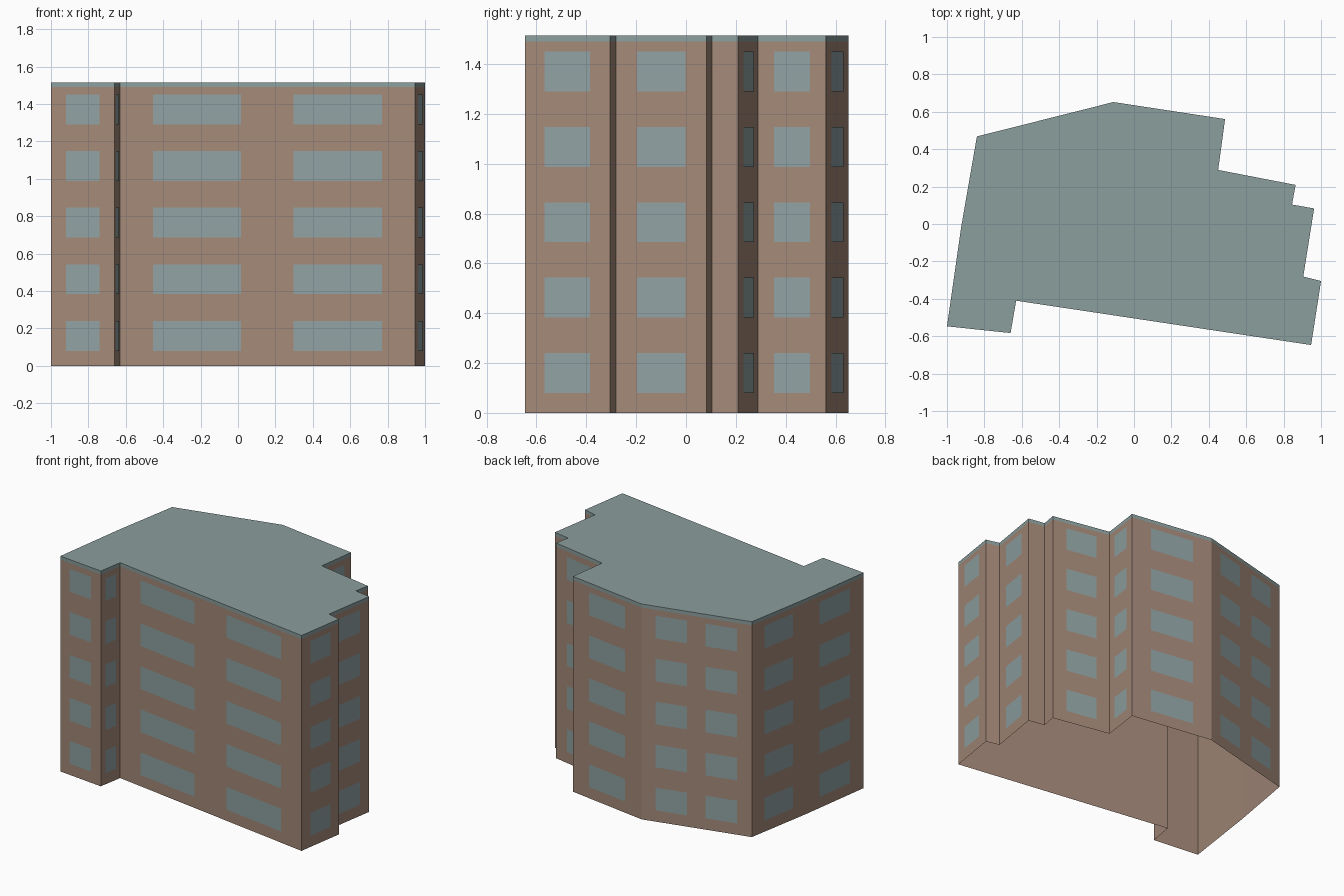
import bpy
from mathutils import Vector

if "Cube" in bpy.data.objects:
    bpy.data.objects.remove(bpy.data.objects["Cube"], do_unlink=True)

HEIGHT, EAVES = 1.515, 1.49
FLOORS, PITCH, SILL, GLASS_H = 5, 0.3025, 0.08, 0.16
ONE = [(0.235, 0.765)]
TWO = [(0.112, 0.41), (0.588, 0.888)]
BACK = [(0.13, 0.415), (0.583, 0.868)]

# Footprint corners, counter-clockwise, each with the windows of the wall that starts there
PLAN = [
    (-1.0, -0.547, ONE), (-0.66, -0.583, ONE), (-0.63, -0.41, TWO),
    (0.947, -0.647, ONE), (1.0, -0.305, []), (0.905, -0.281, ONE),
    (0.963, 0.083, []), (0.845, 0.104, []), (0.864, 0.209, ONE),
    (0.45, 0.289, ONE), (0.487, 0.561, ONE), (-0.11, 0.652, BACK),
    (-0.84, 0.468, ONE), (-0.923, -0.01, ONE),
]
CORNERS = [Vector((x, y, 0)) for x, y, _ in PLAN]
UP = Vector((0, 0, 1))


def material(name, colour):
    mat = bpy.data.materials.new(name)
    mat.use_nodes = True
    mat.diffuse_color = (*colour, 1)
    mat.node_tree.nodes["Principled BSDF"].inputs["Base Color"].default_value = (*colour, 1)
    return mat


def build(name, verts, faces, mat):
    mesh = bpy.data.meshes.new(name)
    mesh.from_pydata(verts, [], faces)
    mesh.materials.append(mat)
    obj = bpy.data.objects.new(name, mesh)
    bpy.context.collection.objects.link(obj)
    return obj


def ring(low, high, name, mat, capped=False):
    n = len(CORNERS)
    verts = [c + UP * z for z in (low, high) for c in CORNERS]
    faces = [(i, (i + 1) % n, (i + 1) % n + n, i + n) for i in range(n)]
    if capped:
        faces.append(tuple(range(n, 2 * n)))
    return build(name, verts, faces, mat)


brick = material("brown plaster", (0.37, 0.25, 0.19))
glass = material("window glass", (0.28, 0.36, 0.365))
roofing = material("grey green roof", (0.26, 0.345, 0.34))

# Hollow outer walls, open underneath, and the roof with its edge band
ring(0, EAVES, "outer_walls", brick)
ring(EAVES, HEIGHT, "flat_roof", roofing, capped=True)

# Window panes, just in front of each wall on every floor
verts, faces = [], []
for i, (_, _, windows) in enumerate(PLAN):
    start, end = CORNERS[i], CORNERS[(i + 1) % len(CORNERS)]
    offset = (end - start).cross(UP).normalized() * 0.002
    for left, right in windows:
        a, b = (start.lerp(end, t) + offset for t in (left, right))
        for floor in range(FLOORS):
            low = UP * (SILL + floor * PITCH)
            high = low + UP * GLASS_H
            k = len(verts)
            verts += [a + low, b + low, b + high, a + high]
            faces.append((k, k + 1, k + 2, k + 3))
build("window_panes", verts, faces, glass)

* **What the task requires**: Determine how many lines of the material hold the string "roofing", and state that number by itself.

* **Solution for this task**: 2